Written By: Katherine Hannigan


For parents of independent readers, we provide a set of questions that should give you insight into what your child is reading and help you engage him/her in meaningful conversations about literature. We recommend using the questions provided here as a springboard for deeper conversation about Ida B:... and Her Plans to Maximize Fun, Avoid Disaster, and (Possibly) Save the World and what your child takes away from the book. Enjoy!

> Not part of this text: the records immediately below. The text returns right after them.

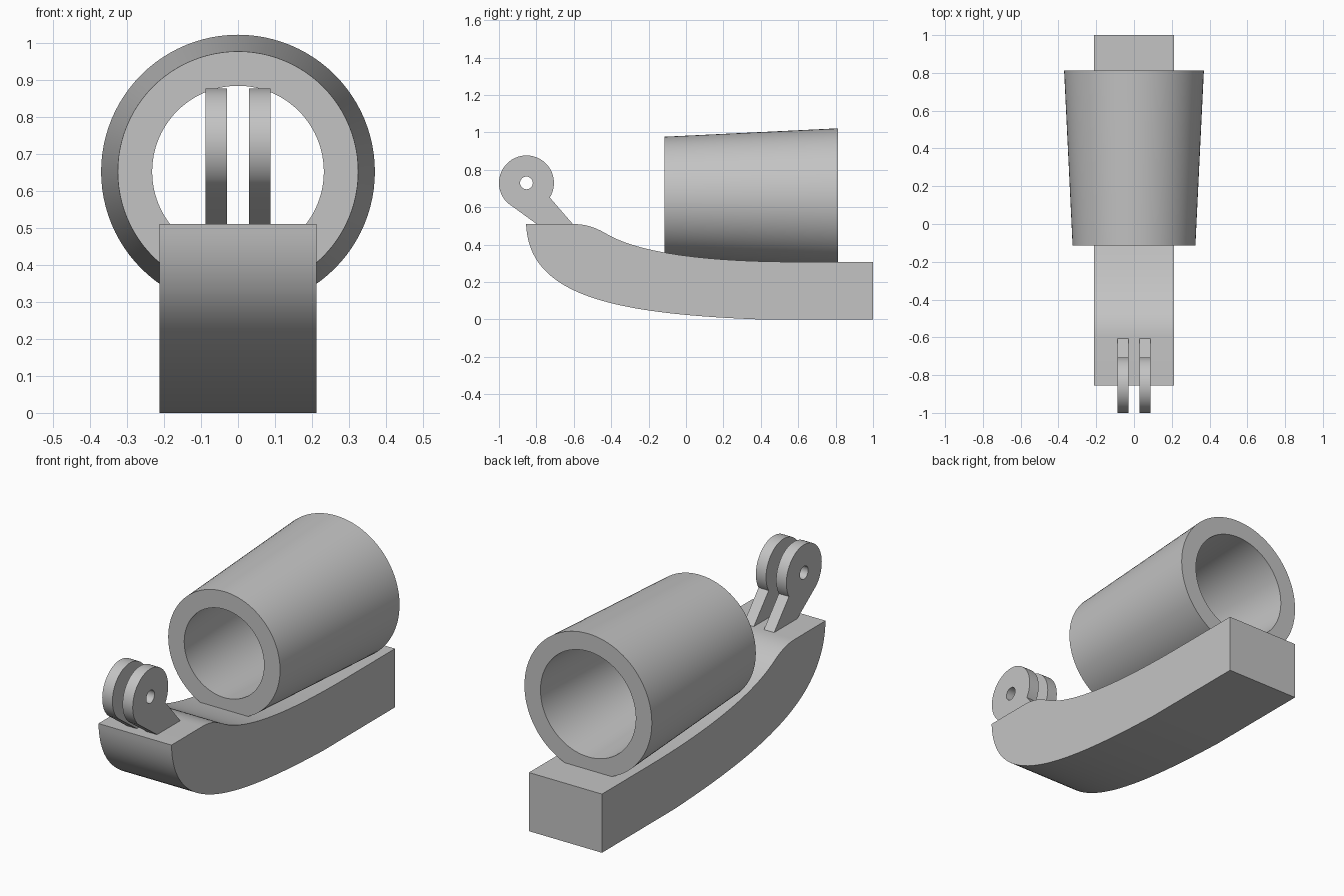
import bpy
import bmesh
from math import cos, sin, pi, radians
from mathutils import Matrix, Vector
from mathutils.geometry import interpolate_bezier

cube = bpy.data.objects.get("Cube")
if cube:
    bpy.data.objects.remove(cube, do_unlink=True)

GREY = (0.55, 0.55, 0.55, 1.0)
grey = bpy.data.materials.new("light_grey")
grey.use_nodes = True
grey.diffuse_color = GREY
grey.node_tree.nodes["Principled BSDF"].inputs["Base Color"].default_value = GREY

# Local x, y, z become world y, z, x, so side profiles extrude across the width
SIDE = Matrix(((0, 0, 1, 0), (1, 0, 0, 0), (0, 1, 0, 0), (0, 0, 0, 1)))


def bezier(*points, steps=24):
    return [tuple(p) for p in interpolate_bezier(*[Vector(p) for p in points], steps)]


def arc(centre, radius, start, end, steps):
    angles = [start + (end - start) * i / steps for i in range(steps + 1)]
    return [(centre[0] + radius * cos(a), centre[1] + radius * sin(a)) for a in angles]


def finish(obj, angle=25):
    bpy.ops.object.select_all(action='DESELECT')
    obj.select_set(True)
    bpy.context.view_layer.objects.active = obj
    bpy.ops.object.shade_smooth_by_angle(angle=radians(angle))


def plate(name, outlines, x, half_width):
    """Extrude closed side outlines (later ones are holes) across x."""
    curve = bpy.data.curves.new(name, 'CURVE')
    curve.dimensions = '2D'
    curve.fill_mode = 'BOTH'
    curve.extrude = half_width
    for outline in outlines:
        spline = curve.splines.new('POLY')
        spline.points.add(len(outline) - 1)
        for point, (y, z) in zip(spline.points, outline):
            point.co = (y, z, 0, 1)
        spline.use_cyclic_u = True
    helper = bpy.data.objects.new(name + "_outline", curve)
    bpy.context.collection.objects.link(helper)
    bpy.context.view_layer.update()
    evaluated = helper.evaluated_get(bpy.context.evaluated_depsgraph_get())
    mesh = bpy.data.meshes.new_from_object(evaluated)
    bpy.data.objects.remove(helper, do_unlink=True)
    bm = bmesh.new()
    bm.from_mesh(mesh)
    bmesh.ops.remove_doubles(bm, verts=bm.verts, dist=1e-5)
    bmesh.ops.transform(bm, matrix=Matrix.Translation((x, 0, 0)) @ SIDE, verts=bm.verts)
    bmesh.ops.recalc_face_normals(bm, faces=bm.faces)
    bm.to_mesh(mesh)
    bm.free()
    mesh.name = name
    mesh.materials.clear()
    mesh.materials.append(grey)
    obj = bpy.data.objects.new(name, mesh)
    bpy.context.collection.objects.link(obj)
    finish(obj)


# Curved base: flat rear, keel sweeping up to the raised nose
keel = bezier((0.4, 0), (-0.4, 0.03), (-0.84, 0.13), (-0.855, 0.51), steps=40)
shoulder = bezier((-0.6, 0.51), (-0.53, 0.51), (-0.48, 0.49), (-0.42, 0.455), steps=12)
saddle = bezier((-0.42, 0.455), (-0.22, 0.34), (0.2, 0.308), (0.6, 0.308))
plate("base", [[(1, 0)] + keel + shoulder + saddle[1:] + [(1, 0.308)]], 0, 0.212)

# Pair of pierced hinge lugs on the nose
eye = (-0.853, 0.73)
lug = arc(eye, 0.147, radians(-32), radians(227), 48) + [(-0.787, 0.502), (-0.598, 0.502)]
hole = arc(eye, 0.034, 0, 2 * pi, 32)[:-1]
for side, x in (("left", 0.059), ("right", -0.059)):
    plate(side + "_hinge_lug", [lug, hole], x, 0.0295)

# Tapered hollow tube lying along the base
SEGMENTS = 96
bm = bmesh.new()
rings = []
for radius, y in ((0.325, -0.115), (0.37, 0.812), (0.277, 0.812), (0.232, -0.115)):
    rings.append([bm.verts.new((px, y, pz))
                  for px, pz in arc((0, 0.652), radius, 0, 2 * pi, SEGMENTS)[:-1]])
for a, b in zip(rings, rings[1:] + rings[:1]):
    for i in range(SEGMENTS):
        j = (i + 1) % SEGMENTS
        bm.faces.new((a[i], a[j], b[j], b[i]))
bmesh.ops.recalc_face_normals(bm, faces=bm.faces)
tube_mesh = bpy.data.meshes.new("tube")
bm.to_mesh(tube_mesh)
bm.free()
tube_mesh.materials.append(grey)
tube = bpy.data.objects.new("tube", tube_mesh)
bpy.context.collection.objects.link(tube)
finish(tube)
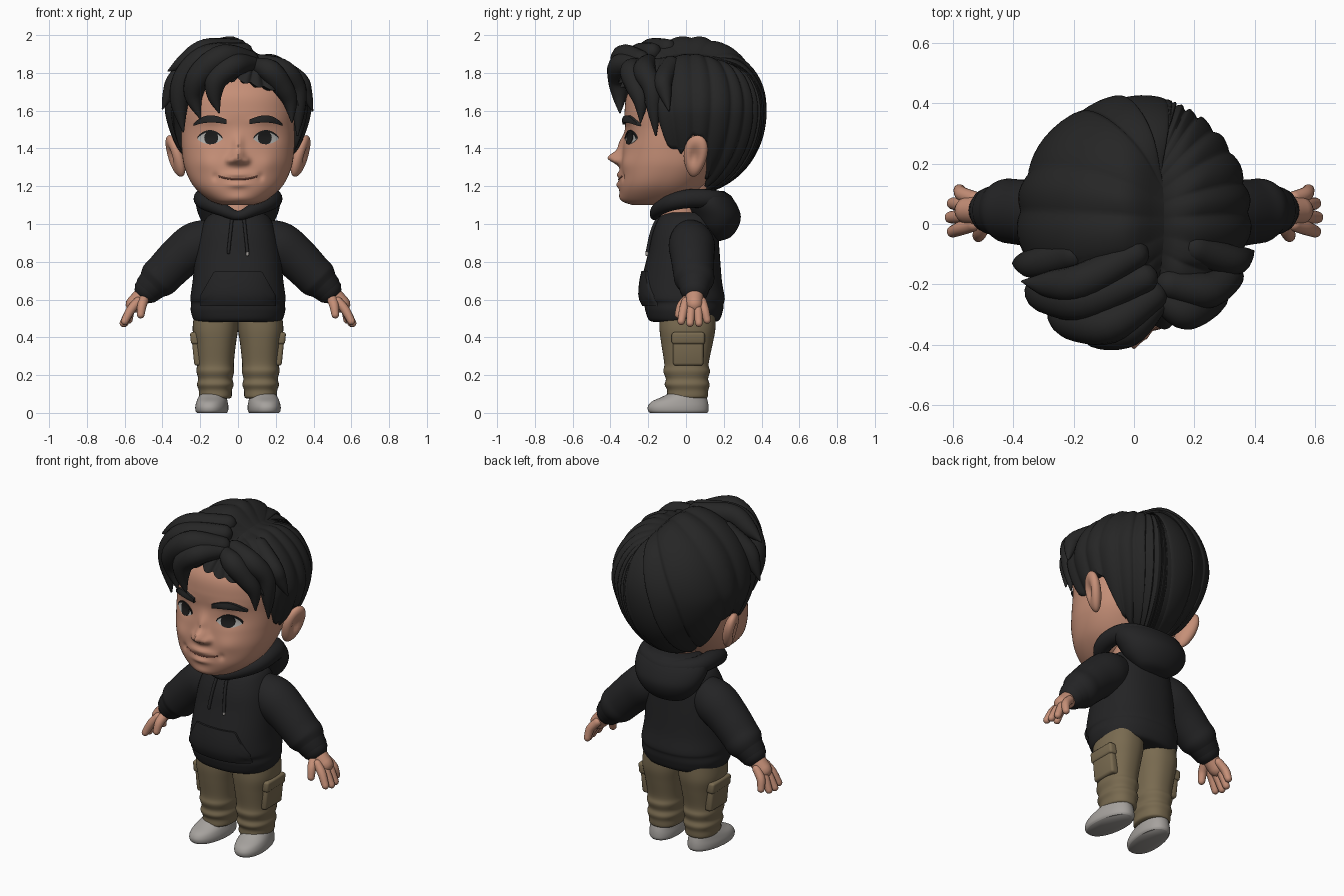
import bpy, math
from math import sin, cos, pi, exp, radians
from mathutils import Vector
from mathutils.bvhtree import BVHTree
import bmesh

cube = bpy.data.objects.get("Cube")
if cube:
    bpy.data.objects.remove(cube, do_unlink=True)


def material(name, rgb):
    m = bpy.data.materials.new(name)
    m.use_nodes = True
    m.diffuse_color = (*rgb, 1)
    m.node_tree.nodes["Principled BSDF"].inputs["Base Color"].default_value = (*rgb, 1)
    return m


SKIN = material("warm_skin", (.56, .275, .185))
HAIR = material("black_hair", (.019, .019, .019))
CLOTH = material("charcoal_cloth", (.017, .017, .018))
KHAKI = material("khaki", (.19, .145, .08))
SHOE = material("pale_grey", (.38, .36, .34))
WHITE = material("eye_white", (.42, .41, .39))
IRIS = material("dark_iris", (.012, .012, .012))
LIP = material("mouth_line", (.27, .1, .07))


def finish(name, bm, mat, angle=55):
    bmesh.ops.recalc_face_normals(bm, faces=bm.faces)
    me = bpy.data.meshes.new(name)
    bm.to_mesh(me)
    bm.free()
    me.materials.append(mat)
    me.shade_smooth()
    me.set_sharp_from_angle(angle=radians(angle))
    ob = bpy.data.objects.new(name, me)
    bpy.context.collection.objects.link(ob)
    return ob


def skin(name, rings, mat, caps=True, loop=False, angle=55):
    """Join a list of equal rings into one surface."""
    bm = bmesh.new()
    vs = [[bm.verts.new(p) for p in r] for r in rings]
    n = len(vs[0])
    for i in range(len(vs) if loop else len(vs) - 1):
        a, b = vs[i], vs[(i + 1) % len(vs)]
        for j in range(n):
            bm.faces.new((a[j], a[(j + 1) % n], b[(j + 1) % n], b[j]))
    if caps and not loop:
        bm.faces.new(vs[0])
        bm.faces.new(vs[-1])
    return finish(name, bm, mat, angle)


def spline(rows, k, loop=False):
    """Smooth interpolation through rows of numbers."""
    p = [Vector(r) for r in rows]
    n = len(p)
    get = (lambda i: p[i % n]) if loop else (lambda i: p[max(0, min(n - 1, i))])
    out = []
    for i in range(n if loop else n - 1):
        a, b, c, d = (get(i + j) for j in (-1, 0, 1, 2))
        for j in range(k):
            t = j / k
            out.append(b + (c - a) * (t / 2) + (a * 2 - b * 5 + c * 4 - d) * (t * t / 2)
                       + (b * 3 - a - c * 3 + d) * (t ** 3 / 2))
    return out if loop else out + [p[-1]]


def loft(name, rows, mat, k=5, n=48, power=2.3, shape=None):
    """Stack of rounded rings; each row is z, centre x, front y, back y, half width."""
    rings = []
    for z, cx, yf, yb, rx in spline(rows, k):
        ring = []
        for j in range(n):
            c, s = cos(2 * pi * j / n), sin(2 * pi * j / n)
            p = Vector((cx + rx * math.copysign(abs(c) ** (2 / power), c),
                        (yf + yb) / 2 + (yb - yf) / 2 * math.copysign(abs(s) ** (2 / power), s), z))
            ring.append(shape(p) if shape else p)
        rings.append(ring)
    return skin(name, rings, mat)


def tube(name, pts, mat, k=6, n=16, loop=False):
    """Round-ended tube; each point is x, y, z, radius."""
    q = spline(pts, k, loop)
    pos, rad = [v.xyz for v in q], [max(v[3], .002) for v in q]
    m = len(pos)
    tan = [(pos[(i + 1) % m if loop else min(i + 1, m - 1)]
            - pos[i - 1 if loop else max(i - 1, 0)]).normalized() for i in range(m)]
    path = list(zip(pos, tan, rad))
    if not loop:
        ends = [radians(d) for d in (80, 50, 25)]
        head = [(pos[0] - tan[0] * rad[0] * sin(e), tan[0], rad[0] * cos(e)) for e in ends]
        tail = [(pos[-1] + tan[-1] * rad[-1] * sin(e), tan[-1], rad[-1] * cos(e)) for e in ends[::-1]]
        path = head + path + tail
    nrm = Vector((.3, .2, 1))
    rings = []
    for p, t, r in path:
        nrm = (nrm - t * nrm.dot(t)).normalized()
        side = t.cross(nrm)
        rings.append([p + (nrm * cos(2 * pi * j / n) + side * sin(2 * pi * j / n)) * r for j in range(n)])
    return skin(name, rings, mat, loop=loop)


def mirror(pts, s):
    return [(p[0] * s, *p[1:]) for p in pts]


def surface(ob):
    tree = BVHTree.FromPolygons([v.co for v in ob.data.vertices], [p.vertices for p in ob.data.polygons])
    return lambda x, z: tree.ray_cast(Vector((x, -2, z)), Vector((0, 1, 0)))[0].y


def plate(name, surf, x0, x1, lo, hi, thick, mat, cols=28, rows=6):
    """Panel hugging a front surface between two outlines."""
    rings = []
    for i in range(cols + 1):
        u = i / cols
        x = x0 + (x1 - x0) * u
        zs = [lo(u) + (hi(u) - lo(u) + .001) * j / rows for j in range(rows + 1)]
        rings.append([(x, surf(x, z) - thick, z) for z in zs]
                     + [(x, surf(x, z) + .004, z) for z in zs[::-1]])
    return skin(name, rings, mat)


# Head: sculpted with soft bumps for nose, lips, cheeks and eye sockets
BUMPS = [(0, 1.35, .032, .034, .07), (0, 1.42, .025, .05, .025), (0, 1.262, .06, .016, .015),
         (0, 1.207, .05, .016, .014), (0, 1.135, .06, .025, .01)]
for s in (-1, 1):
    BUMPS += [(s * .042, 1.335, .02, .02, .03), (s * .15, 1.455, .06, .035, -.012),
              (s * .16, 1.32, .06, .05, .012), (s * .14, 1.545, .07, .02, .008), (s * .12, 1.25, .015, .02, -.01)]


def face_shape(p):
    if p.y < -.08:
        p.y -= sum(a * exp(-((p.x - x) / sx) ** 2 - ((p.z - z) / sz) ** 2) for x, z, sx, sz, a in BUMPS)
    return p


head = loft("head", [(1.1, 0, -.28, -.04, .08), (1.125, 0, -.335, .03, .15), (1.2, 0, -.355, .1, .235),
                     (1.3, 0, -.347, .17, .283), (1.4, 0, -.335, .2, .298), (1.5, 0, -.322, .22, .303),
                     (1.6, 0, -.325, .24, .308), (1.7, 0, -.305, .24, .295), (1.8, 0, -.22, .2, .24),
                     (1.86, 0, -.1, .12, .1)], SKIN, 12, 160, 2.25, face_shape)
face = surface(head)
tube("neck", [(0, -.03, .98, .115), (0, -.02, 1.1, .11), (0, .03, 1.22, .12)], SKIN, n=32)

# Facial features
for s, side in ((-1, "right"), (1, "left")):
    def lid(u): return 1.452 + .038 * sin(pi * u) ** .7

    def under(u): return 1.45 - .028 * sin(pi * u) ** .8
    e0, e1 = .082 * s, .215 * s
    plate(side + "_eye_white", face, e0, e1, under, lid, .003, WHITE)

    def arc(u): return .037 * math.sqrt(max(0, 1 - (2 * u - 1) ** 2))
    i0, i1 = .105 * s, .179 * s

    def across(u): return (i0 + (i1 - i0) * u - e0) / (e1 - e0)
    plate(side + "_iris", face, i0, i1, lambda u: max(1.456 - arc(u), under(across(u))),
          lambda u: min(1.456 + arc(u), lid(across(u))), .006, IRIS)
    plate(side + "_upper_lid", face, e0, e1, lambda u: lid(u) - .003, lambda u: lid(u) + .006, .008, IRIS)
    plate(side + "_eyebrow", face, .06 * s, .235 * s,
          lambda u: 1.528 + .02 * sin(pi * u * .8) - .02 * u,
          lambda u: 1.552 + .03 * sin(pi * u * .75) - .042 * u ** 3, .016, HAIR)
    # Ear with a hollow in its outer side
    bm = bmesh.new()
    bmesh.ops.create_uvsphere(bm, u_segments=32, v_segments=20, radius=1)
    for v in bm.verts:
        d = v.co.copy()
        x = d.x - (.75 * exp(-((d.y + .1) ** 2 + d.z ** 2) / .2) if d.x > 0 else 0)
        v.co = Vector((s * (.332 + .042 * x + .03 * d.z + .015 * d.y), .05 + .062 * d.y * (1 + .2 * d.z) + .01 * d.z,
                       1.36 + .11 * d.z))
    finish(side + "_ear", bm, SKIN, 180)
smile = [(x / 100, 1.236 + 1.6 * (x / 100) ** 2) for x in range(-10, 11, 2)]
tube("mouth_line", [(x, face(x, z) + .001, z, .0045) for x, z in smile], LIP, n=8)

# Hair cap: ridged locks combed from a parting line down to the hairline
HEM = [(0, 1.8), (30, 1.76), (50, 1.7), (62, 1.6), (72, 1.44), (82, 1.38), (88, 1.46), (100, 1.49),
       (106, 1.42), (114, 1.25), (135, 1.19), (180, 1.18)]


def hem_height(a):
    for (a0, z0), (a1, z1) in zip(HEM, HEM[1:]):
        if a <= a1:
            return z0 + (z1 - z0) * (a - a0) / (a1 - a0)
    return HEM[-1][1]


def hair_point(phi, t, inset=1):
    lock = abs(sin((phi + .05 * sin(3 * phi)) * 14))
    w = (hem_height(abs(math.degrees(phi))) - .025 * lock - 1.6) / .44
    h = math.sqrt(max(.02, 1 - w * w))
    start = Vector((.24, -.03 - .6 * cos(phi), .8)).normalized()
    d = start.slerp(Vector((sin(phi) * h, -cos(phi) * h, w)).normalized(), t)
    r = (1 + .035 * (lock - .6) * min(1, t * 5) - .1 * exp(-(t / .1) ** 2)) * inset
    up = .395 - .05 * max(0, min(1, (d.x + .05) / .4))
    x = .385 * d.x * (1 - .18 * max(0, -d.z))
    return (x * r, .02 + .405 * d.y * r, 1.6 + d.z * (up if d.z > 0 else .44) * (r if inset == 1 else 1))


angles = [-pi + 2 * pi * i / 336 for i in range(336)]
rings = [[hair_point(a, i / 30) for a in angles] for i in range(31)]
rings.append([hair_point(a, 1, .84) for a in angles])
skin("hair_cap", rings, HAIR, caps=False, angle=80)

# Loose front locks falling either side of the parting
LOCKS = [[(.07, -.27, 1.85, .04), (-.02, -.345, 1.84, .062), (-.11, -.355, 1.77, .06), (-.125, -.352, 1.68, .04), (-.1, -.35, 1.59, .005)],
         [(.06, -.24, 1.87, .05), (-.08, -.33, 1.885, .065), (-.2, -.32, 1.79, .065), (-.235, -.285, 1.68, .05), (-.2, -.29, 1.56, .005)],
         [(.03, -.18, 1.91, .05), (-.16, -.25, 1.88, .07), (-.28, -.24, 1.78, .06), (-.31, -.22, 1.65, .05), (-.29, -.22, 1.49, .005)],
         [(0, -.1, 1.93, .05), (-.17, -.19, 1.92, .06), (-.28, -.2, 1.86, .045), (-.37, -.19, 1.81, .004)],
         [(-.2, -.1, 1.87, .05), (-.32, -.13, 1.77, .05), (-.365, -.13, 1.69, .035), (-.4, -.13, 1.61, .004)],
         [(.1, -.26, 1.84, .04), (.17, -.29, 1.81, .06), (.235, -.265, 1.73, .055), (.275, -.24, 1.65, .04), (.285, -.24, 1.54, .005)],
         [(.12, -.2, 1.85, .05), (.24, -.22, 1.81, .06), (.31, -.18, 1.72, .05), (.32, -.17, 1.6, .035), (.315, -.16, 1.47, .005)],
         [(.2, -.08, 1.84, .05), (.32, -.12, 1.76, .05), (.36, -.11, 1.69, .035), (.395, -.09, 1.6, .004)]]
for i, pts in enumerate(LOCKS):
    tube(f"front_lock_{i + 1}", pts, HAIR)

# Hoodie body, pocket, hood and drawstrings
torso = loft("hoodie_body", [(.48, 0, -.15, .13, .2), (.49, 0, -.195, .175, .232), (.54, 0, -.215, .195, .25),
                             (.58, 0, -.222, .2, .248), (.61, 0, -.24, .205, .252), (.7, 0, -.235, .19, .24),
                             (.85, 0, -.2, .178, .225), (.95, 0, -.178, .17, .205), (1.03, 0, -.145, .16, .17),
                             (1.06, 0, -.11, .14, .13)], CLOTH, 6, 64)
chest = surface(torso)
plate("front_pocket", chest, -.2, .2, lambda u: .565,
      lambda u: min(.75, .62 + 1.75 * (.2 - abs(.4 * u - .2))), .012, CLOTH)
collar = [(0, -.165, 1.045, .025), (.08, -.15, 1.075, .035), (.165, -.08, 1.115, .045), (.185, .03, 1.135, .05),
          (.15, .15, 1.13, .05), (0, .2, 1.11, .055)]
tube("hood_rim", collar + mirror(collar[-2:0:-1], -1), CLOTH, loop=True, n=20)
loft("hood_back", [(.91, 0, .13, .18, .05), (.93, 0, .11, .235, .11), (.98, 0, .06, .275, .17), (1.04, 0, .03, .29, .205),
                   (1.1, 0, 0, .27, .222), (1.15, 0, 0, .235, .212), (1.175, 0, .02, .2, .17)], CLOTH, power=2)
for s, side, low in ((-1, "right", .86), (1, "left", .85)):
    zs = [1.045 - (1.045 - low) * i / 5 for i in range(6)]
    cord = [(s * (.03 + .02 * i / 5), chest(s * .04, z) - .007, z, .009) for i, z in enumerate(zs)]
    tube(side + "_drawstring", cord, CLOTH, n=10)
    x, y = cord[-1][:2]
    tube(side + "_drawstring_tip", [(x, y, low, .009), (x, y - .001, low - .012, .008)], SHOE if s > 0 else CLOTH, n=10)

for s, side in ((-1, "right"), (1, "left")):
    # Sleeve and cuff
    tube(side + "_sleeve", mirror([(.13, .02, .93, .1), (.22, .03, .89, .122), (.31, .035, .82, .115), (.385, .04, .745, .108),
                                   (.425, .045, .705, .105), (.455, .045, .675, .085)], s), CLOTH, n=32)
    tube(side + "_cuff", mirror([(.452, .045, .677, .082), (.47, .045, .658, .078)], s), CLOTH, n=32)
    # Hand
    tube(side + "_palm", mirror([(.46, .045, .66, .05), (.505, .045, .62, .048), (.55, .045, .575, .045)], s), SKIN, n=24)
    for name, y0, y1, x1, z1 in (("index", .0, -.025, .6, .485), ("middle", .03, .022, .607, .475),
                                 ("ring", .06, .068, .6, .475), ("little", .085, .112, .578, .492)):
        tube(f"{side}_{name}_finger", mirror([(.53, y0, .59, .024), (.568, (y0 + y1) / 2, .545, .024),
                                              (x1, y1, z1, .02)], s), SKIN)
    tube(side + "_thumb", mirror([(.495, .02, .61, .028), (.508, -.022, .57, .025), (.515, -.04, .52, .02)], s), SKIN)
    # Trouser leg with folds gathered near the ankle
    loft(side + "_trouser_leg", [(.075, s * .12, -.085, .1, .07), (.085, s * .12, -.1, .115, .086), (.12, s * .12, -.1, .118, .088),
                                 (.15, s * .12, -.113, .125, .097), (.18, s * .12, -.107, .117, .091),
                                 (.22, s * .12, -.12, .127, .1), (.26, s * .12, -.115, .12, .098),
                                 (.36, s * .12, -.13, .14, .108), (.44, s * .12, -.14, .155, .12),
                                 (.52, s * .115, -.14, .155, .118)], KHAKI)
    # Cargo pocket and its flap
    for name, z, size in (("cargo_pocket", .325, (.05, .16, .15)), ("pocket_flap", .395, (.062, .175, .065))):
        bm = bmesh.new()
        bmesh.ops.create_cube(bm, size=1)
        for v in bm.verts:
            v.co = Vector([a * b for a, b in zip(v.co, size)]) + Vector((s * (.215 + .1 * (z + v.co.z * size[2] - .34)), .012, z))
        bmesh.ops.bevel(bm, geom=bm.edges[:], offset=.014, segments=3, affect='EDGES', profile=.5)
        finish(f"{side}_{name}", bm, KHAKI)
    # Shoe, toe turned slightly outward
    shoe = loft(side + "_shoe", [(0, 0, -.155, .15, .077), (.012, 0, -.165, .157, .084), (.035, 0, -.165, .157, .085),
                                 (.06, 0, -.145, .153, .08), (.085, 0, -.09, .145, .072), (.11, 0, -.04, .13, .06)], SHOE, power=2.2)
    shoe.location = (s * .138, -.037, 0)
    shoe.rotation_euler.z = s * radians(7)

After just one day in kindergarten, Ida B knows that traditional schooling is just not for her. She doesn’t like the rules and regulations, and she definitely doesn’t like how she seems to lose herself as a result of being there. She wants more freedom and fun, so when she begins being homeschooled on her farm, she is content. Spending her time playing in the brook and climbing trees is just what she wants to be doing, but things change when her family discovers that her mother has cancer and her father has to sell part of their farm to pay her medical bills. This also means that Ida B has to go back to public school because her parents don’t have the time to homeschool her anymore. At first, she can’t understand why her parents would do this to her and she sets out to get her land back and get out of school. In time, she faces the reality of her family’s situation and apologizes to those she has hurt along the way. She realizes that although things may not always go her way, she must accept the things that are out of her control.

Discussion Questions

  1. Why does Ida B greatly dislike public school?
  2. How would you describe Ida B’s relationship with nature? How do her beliefs about nature and the connection she has with it affect her actions and help her through difficult times?
  3. Everything in Ida B’s life seems to be going well until she discovers that her mother has cancer. How does Ida B cope with this news? How does this cause the events that come later with their farm and her having to go to public school? Can you think of a time when you got bad news? How did you react? What did you do to cope?
  4. Ms. Washington, Ida B’s teacher, doesn’t force Ida to try and make new friends when she arrives at school. Instead, what does she do to get Ida to come around?
  5. How does Ida B. try to get rid of the new people that have settled on her land? Is she successful? Why or why not?
  6. What makes Ida B realize that she needs to change her attitude? What does she do after she comes to this realization?
  7. What do you think Ida means when she says “I think the world takes care of us” (page 244)?

Above all, be sure to engage your child in a discussion about the plot line and his/her thoughts and feelings about the book. Ask what s/he likes, encourage exploration related to the book, and every now and again, offer to read parts of the book aloud, just for fun!